The final panel explored how the global economy is affecting farmers and agricultural processors in the Upper Midwest. The discussion was moderated by Bridget Deering, Innovation Strategy Consultant at Compeer Financial; with panelists Bill Moore, Chief Risk Officer at Compeer Financial; Ryan Moe, Regional Director at StoneX Group Inc.; Blaine Nelson, Senior Economist at Farmer Mac; and David Fiocco, Partner at McKinsey & Company. In addition to their comments, the panel also polled the audience on the economic issues and questions that were at top of mind; the most common issues cited were inflation, a possible recession, interest rates and a lack of labor. Forty-five percent of attendees said they were confident in the U.S. economy, which was the most popular response.
One of the main takeaways from this panel was the overall strength of the U.S. agricultural economy. By and large, producers were aggressive in locking in low interest rates, and many have cash reserves available.
“This is a great year for farmers to make investments in their farms and in new technologies,” said Fiocco.
In addition to the panels and keynote discussions, Agricultural Innovations, LLC and the company’s High Island Organics fertilizer brand, was named AURI’s Ag Innovator of the Year (see pages 6-7 for a profile on the winners). The AURI Board of Directors bestows the Ag Innovator of the Year to a Minnesota company or entrepreneur making a substantial impact in the areas of product innovation, uniqueness and commercialization potential.

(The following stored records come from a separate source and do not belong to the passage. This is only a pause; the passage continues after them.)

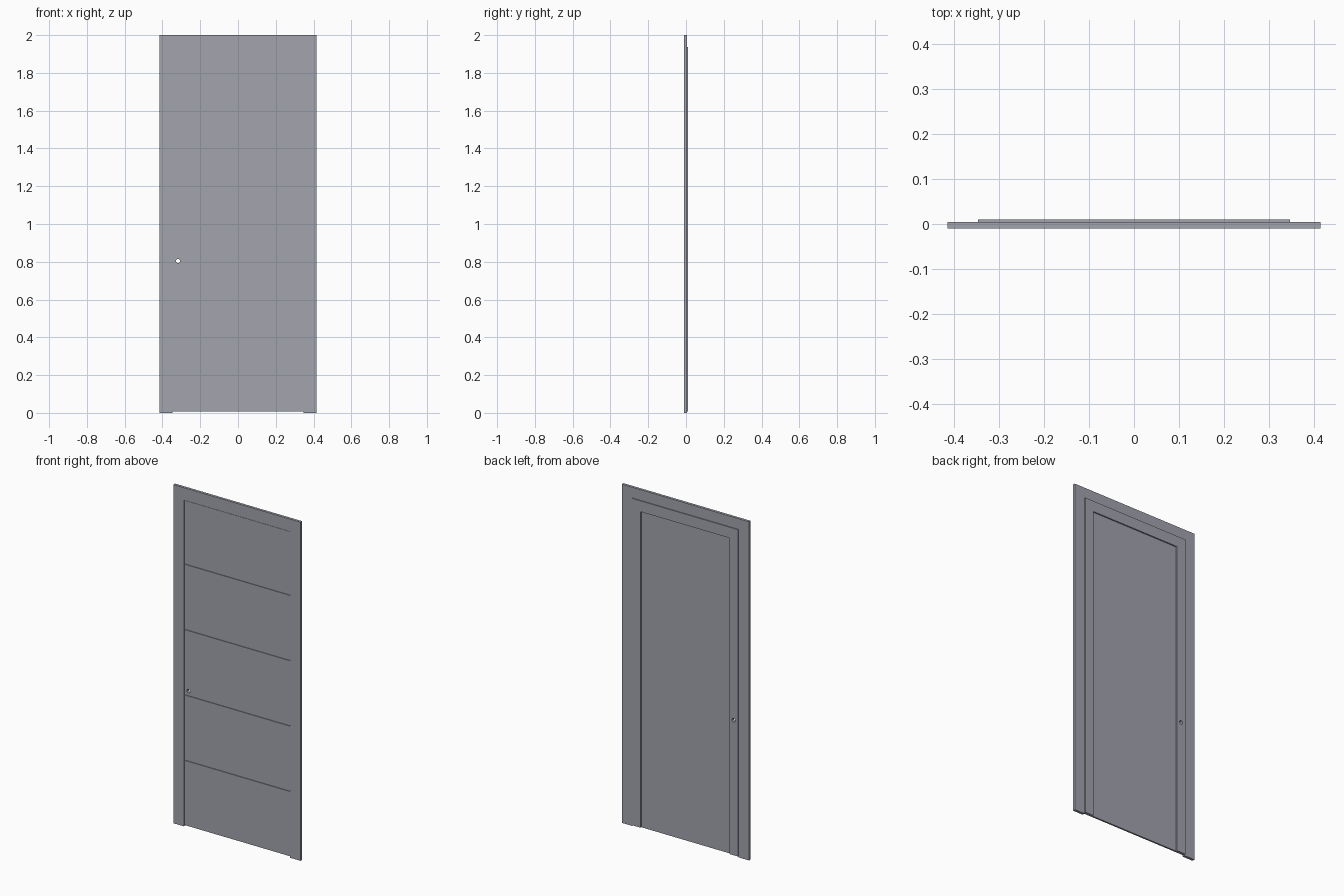
import bpy
import bmesh
import math
from mathutils import Vector

cube = bpy.data.objects.get("Cube")
if cube:
    bpy.data.objects.remove(cube, do_unlink=True)

# Single painted finish
paint = bpy.data.materials.new("blue_grey_paint")
paint.use_nodes = True
colour = (0.36, 0.37, 0.42, 1)
paint.diffuse_color = colour
paint.node_tree.nodes["Principled BSDF"].inputs["Base Color"].default_value = colour

FRONT, LEAF_FRONT, GROOVE, RECESS, CASING_BACK, BACK = -0.0105, -0.007, -0.003, 0.003, 0.005, 0.0105
OUTER, LEAF, OPENING = 0.415, 0.347, 0.29
BASE, LEAF_TOP, HEADER = 0.007, 1.937, 1.927
GAP = 0.003


def finish(name, bm):
    mesh = bpy.data.meshes.new(name)
    bmesh.ops.recalc_face_normals(bm, faces=bm.faces)
    bm.to_mesh(mesh)
    bm.free()
    mesh.materials.append(paint)
    obj = bpy.data.objects.new(name, mesh)
    bpy.context.collection.objects.link(obj)
    return obj


def box(name, x, y, z):
    bm = bmesh.new()
    bmesh.ops.create_cube(bm, size=1)
    for v in bm.verts:
        v.co = Vector([lo + (c + 0.5) * (hi - lo) for c, (lo, hi) in zip(v.co, (x, y, z))])
    return finish(name, bm)


# Cutter for the handle hole through the leaf
bm = bmesh.new()
bmesh.ops.create_cone(bm, cap_ends=True, segments=24, radius1=0.011, radius2=0.011, depth=0.1)
cutter = finish("handle_hole_cutter", bm)
cutter.rotation_euler.x = math.pi / 2
cutter.location = (-0.318, 0, 0.804)
cutter.hide_render = True
cutter.hide_set(True)


def drill(obj):
    mod = obj.modifiers.new("handle_hole", "BOOLEAN")
    mod.operation = "DIFFERENCE"
    mod.solver = "EXACT"
    mod.object = cutter


# Casing: two side boards and a header
for side, label in ((-1, "right"), (1, "left")):
    box(label + "_casing", sorted((side * LEAF, side * OUTER)), (FRONT, CASING_BACK), (0, 2))
box("header_casing", (-LEAF, LEAF), (FRONT, CASING_BACK), (HEADER, 2))

# Leaf core, seen inside the grooves and the rear recess
drill(box("leaf_core", (-LEAF, LEAF), (GROOVE, RECESS), (BASE, HEADER)))

# Front panels separated by horizontal grooves
levels = [BASE] + [0.392 + 0.386 * i for i in range(4)] + [HEADER]
for i, (low, high) in enumerate(zip(levels, levels[1:])):
    bottom = low + GAP if i else low
    panel = box(f"front_panel_{i + 1}", (GAP - LEAF, LEAF - GAP), (LEAF_FRONT, GROOVE),
                (bottom, high - GAP))
    if low < cutter.location.z < high:
        drill(panel)

# Raised rear surround around the recessed field
for side, label in ((-1, "right"), (1, "left")):
    stile = box(label + "_rear_stile", sorted((side * OPENING, side * LEAF)),
                (RECESS, BACK), (BASE, LEAF_TOP))
    if side < 0:
        drill(stile)
box("rear_top_rail", (-OPENING, OPENING), (RECESS, BACK), (1.873, LEAF_TOP))
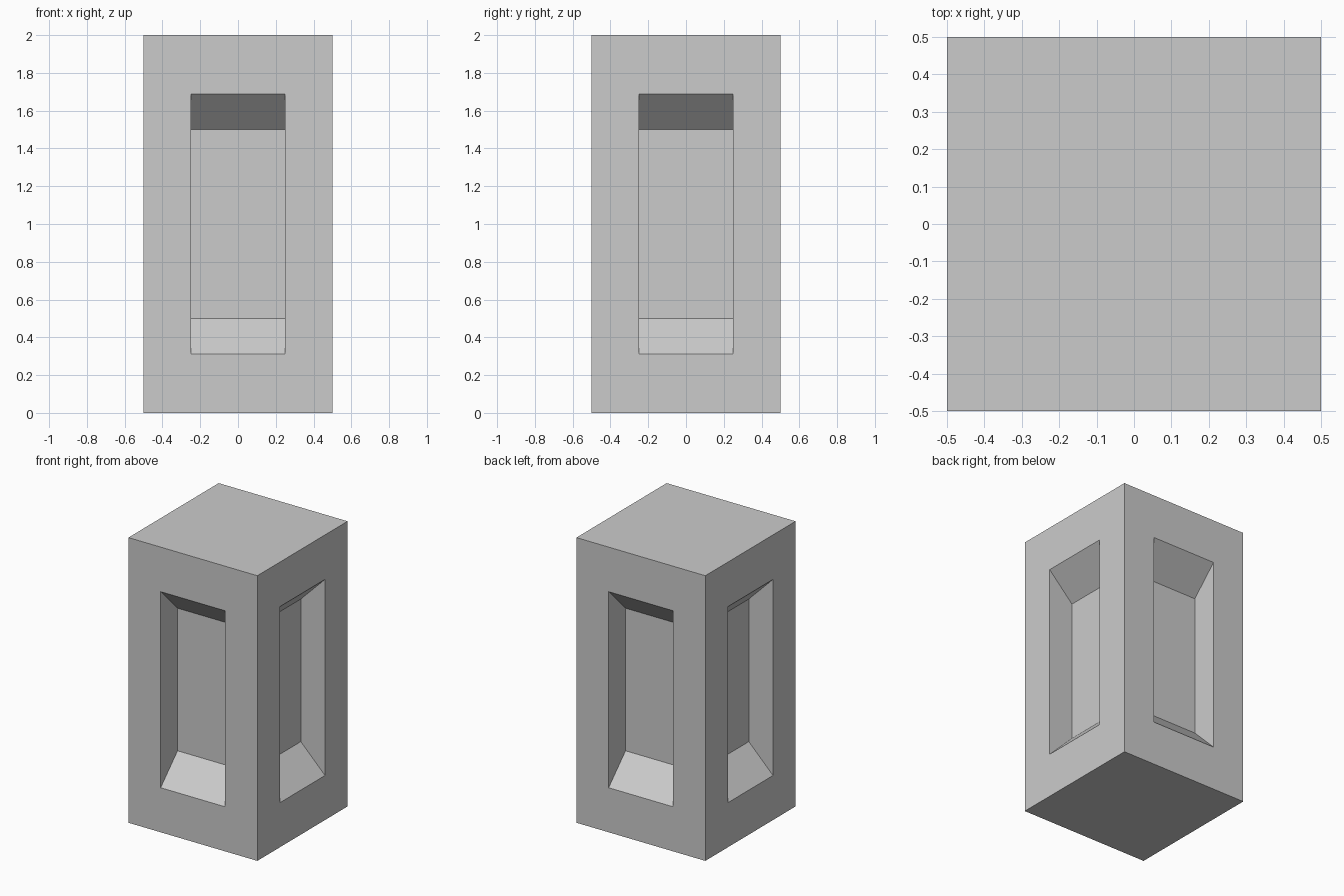
import bpy
import bmesh

cube = bpy.data.objects.get("Cube")
if cube:
    bpy.data.objects.remove(cube, do_unlink=True)

WIDTH, HEIGHT = 1.0, 2.0
DEPTH = 0.1875          # how far each niche is sunk
OPENING_HALF = 0.6875   # half height of the niche mouth
BACK_HALF = 0.5         # half height of the niche back wall

# Single grey material
grey = bpy.data.materials.new("Light grey")
grey.use_nodes = True
colour = (0.6, 0.6, 0.6, 1)
grey.diffuse_color = colour
grey.node_tree.nodes["Principled BSDF"].inputs["Base Color"].default_value = colour


def set_half_height(face, half):
    """Stretch a face vertically about the middle of the pillar."""
    mid = HEIGHT / 2
    for v in face.verts:
        v.co.z = mid + (half if v.co.z > mid else -half)


# Pillar block
bm = bmesh.new()
bmesh.ops.create_cube(bm, size=1)
bmesh.ops.scale(bm, vec=(WIDTH, WIDTH, HEIGHT), verts=bm.verts)
bmesh.ops.translate(bm, vec=(0, 0, HEIGHT / 2), verts=bm.verts)
bm.normal_update()

# Niche in each of the four sides, with sloped sill and head
sides = [f for f in bm.faces if abs(f.normal.z) < 0.5]
for face in sides:
    inward = -face.normal.copy()
    bmesh.ops.inset_individual(bm, faces=[face], thickness=WIDTH / 4,
                               use_even_offset=True)
    set_half_height(face, OPENING_HALF)
    back = bmesh.ops.extrude_discrete_faces(bm, faces=[face])["faces"][0]
    bmesh.ops.translate(bm, vec=inward * DEPTH, verts=back.verts)
    set_half_height(back, BACK_HALF)

bmesh.ops.recalc_face_normals(bm, faces=bm.faces)
mesh = bpy.data.meshes.new("niched_pillar")
bm.to_mesh(mesh)
bm.free()
mesh.materials.append(grey)
pillar = bpy.data.objects.new("niched_pillar", mesh)
bpy.context.collection.objects.link(pillar)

Based in Winthrop, Minn., Agricultural Innovations, LLC produces high-quality organic fertilizer products using chicken manure. The products are available at retailers throughout Minnesota, Iowa, North Dakota and South Dakota. Brothers Adam and Michael Asmus have worked with AURI since 2017 on product formulation and the development of a pelleted fertilizer product.
“When we first met with the AURI team, we had a product that we knew was going to be useful, but the question, was how do we get it into consumer channels?” said Adam Asmus. “AURI was instrumental in solving that problem.”
This year’s New Uses Forum also played host to the 2023 Bold Open Reverse Pitch session. The Bold Open brought together eight forward-looking Minnesota food and agriculture companies to share innovative industry challenges in need of novel solutions from entrepreneurs, researchers and innovators. The challenges included:
• Help Us Upcycle 3 Million Pounds of Spent Coffee Grounds (Bizzy Coffee)
• Fast Decision Making for Small Agricultural Loans (Bremer Bank)
• Traceability in Row Crops (CHS Inc.)
• Ag Data Wrangling (Compeer Financial)
• Upcycled Food Ingredient Landscape (Hormel Foods)
• Scaling Innovation—Oilseed Crop Pressing, Workforce Training and New Uses (Minnesota Soybean Research & Promotion Council)
• Identifying High-potential Strategies to Deploy Medically Tailored Foods as a Reimbursable Health/Medical/Insurance/Wellness Expense (Step One Foods)
• Recovery of Nutrients from Agricultural-Derived Waste Streams (AURI)
The participating organizations sought collaborators who could help accelerate innovative ideas into the marketplace. Entrepreneurs, businesses, researchers, innovators and others were encouraged to submit solutions to these challenges at the Bold Open website.
The New Uses Forum concluded with the Smash the Senses networking event. Eleven emerging Minnesota food companies, many of which were current or past clients of AURI showcased their latest food and beverage products.